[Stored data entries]
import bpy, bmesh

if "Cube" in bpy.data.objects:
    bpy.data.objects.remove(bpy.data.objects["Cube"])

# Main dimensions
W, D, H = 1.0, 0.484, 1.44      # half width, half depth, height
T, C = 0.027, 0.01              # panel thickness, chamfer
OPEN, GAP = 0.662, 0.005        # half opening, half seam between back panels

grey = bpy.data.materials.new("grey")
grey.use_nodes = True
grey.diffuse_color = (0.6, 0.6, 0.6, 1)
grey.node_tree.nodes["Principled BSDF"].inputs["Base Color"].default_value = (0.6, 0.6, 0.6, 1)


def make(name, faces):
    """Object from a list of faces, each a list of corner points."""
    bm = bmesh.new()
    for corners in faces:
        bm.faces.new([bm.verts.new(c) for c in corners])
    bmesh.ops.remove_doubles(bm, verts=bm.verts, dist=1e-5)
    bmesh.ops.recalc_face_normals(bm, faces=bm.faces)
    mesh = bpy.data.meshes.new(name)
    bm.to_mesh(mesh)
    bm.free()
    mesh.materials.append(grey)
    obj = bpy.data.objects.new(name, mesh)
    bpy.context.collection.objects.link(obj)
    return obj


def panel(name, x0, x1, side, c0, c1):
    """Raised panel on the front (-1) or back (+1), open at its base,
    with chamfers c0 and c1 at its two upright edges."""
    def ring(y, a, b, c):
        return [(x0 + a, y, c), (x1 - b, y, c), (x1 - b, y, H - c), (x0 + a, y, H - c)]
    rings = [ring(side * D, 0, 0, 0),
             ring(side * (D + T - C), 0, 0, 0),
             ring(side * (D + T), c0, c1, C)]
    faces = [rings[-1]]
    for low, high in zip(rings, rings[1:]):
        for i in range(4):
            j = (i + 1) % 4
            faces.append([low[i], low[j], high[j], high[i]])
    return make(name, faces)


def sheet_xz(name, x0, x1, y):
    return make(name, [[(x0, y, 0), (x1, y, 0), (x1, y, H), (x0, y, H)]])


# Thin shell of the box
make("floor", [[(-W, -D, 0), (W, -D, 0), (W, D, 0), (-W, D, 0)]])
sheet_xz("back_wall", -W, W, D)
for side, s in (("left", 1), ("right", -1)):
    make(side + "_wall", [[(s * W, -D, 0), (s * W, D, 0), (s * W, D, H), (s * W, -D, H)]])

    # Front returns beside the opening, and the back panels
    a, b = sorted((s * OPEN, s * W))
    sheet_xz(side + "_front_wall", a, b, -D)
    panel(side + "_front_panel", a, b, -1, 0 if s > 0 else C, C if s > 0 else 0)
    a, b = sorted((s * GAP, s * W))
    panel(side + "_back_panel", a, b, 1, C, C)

» WORK TO BE COMPLETED
Give back the data exactly.

» WRITTEN RESPONSE
import bpy, bmesh

if "Cube" in bpy.data.objects:
    bpy.data.objects.remove(bpy.data.objects["Cube"])

# Main dimensions
W, D, H = 1.0, 0.484, 1.44      # half width, half depth, height
T, C = 0.027, 0.01              # panel thickness, chamfer
OPEN, GAP = 0.662, 0.005        # half opening, half seam between back panels

grey = bpy.data.materials.new("grey")
grey.use_nodes = True
grey.diffuse_color = (0.6, 0.6, 0.6, 1)
grey.node_tree.nodes["Principled BSDF"].inputs["Base Color"].default_value = (0.6, 0.6, 0.6, 1)


def make(name, faces):
    """Object from a list of faces, each a list of corner points."""
    bm = bmesh.new()
    for corners in faces:
        bm.faces.new([bm.verts.new(c) for c in corners])
    bmesh.ops.remove_doubles(bm, verts=bm.verts, dist=1e-5)
    bmesh.ops.recalc_face_normals(bm, faces=bm.faces)
    mesh = bpy.data.meshes.new(name)
    bm.to_mesh(mesh)
    bm.free()
    mesh.materials.append(grey)
    obj = bpy.data.objects.new(name, mesh)
    bpy.context.collection.objects.link(obj)
    return obj


def panel(name, x0, x1, side, c0, c1):
    """Raised panel on the front (-1) or back (+1), open at its base,
    with chamfers c0 and c1 at its two upright edges."""
    def ring(y, a, b, c):
        return [(x0 + a, y, c), (x1 - b, y, c), (x1 - b, y, H - c), (x0 + a, y, H - c)]
    rings = [ring(side * D, 0, 0, 0),
             ring(side * (D + T - C), 0, 0, 0),
             ring(side * (D + T), c0, c1, C)]
    faces = [rings[-1]]
    for low, high in zip(rings, rings[1:]):
        for i in range(4):
            j = (i + 1) % 4
            faces.append([low[i], low[j], high[j], high[i]])
    return make(name, faces)


def sheet_xz(name, x0, x1, y):
    return make(name, [[(x0, y, 0), (x1, y, 0), (x1, y, H), (x0, y, H)]])


# Thin shell of the box
make("floor", [[(-W, -D, 0), (W, -D, 0), (W, D, 0), (-W, D, 0)]])
sheet_xz("back_wall", -W, W, D)
for side, s in (("left", 1), ("right", -1)):
    make(side + "_wall", [[(s * W, -D, 0), (s * W, D, 0), (s * W, D, H), (s * W, -D, H)]])

    # Front returns beside the opening, and the back panels
    a, b = sorted((s * OPEN, s * W))
    sheet_xz(side + "_front_wall", a, b, -D)
    panel(side + "_front_panel", a, b, -1, 0 if s > 0 else C, C if s > 0 else 0)
    a, b = sorted((s * GAP, s * W))
    panel(side + "_back_panel", a, b, 1, C, C)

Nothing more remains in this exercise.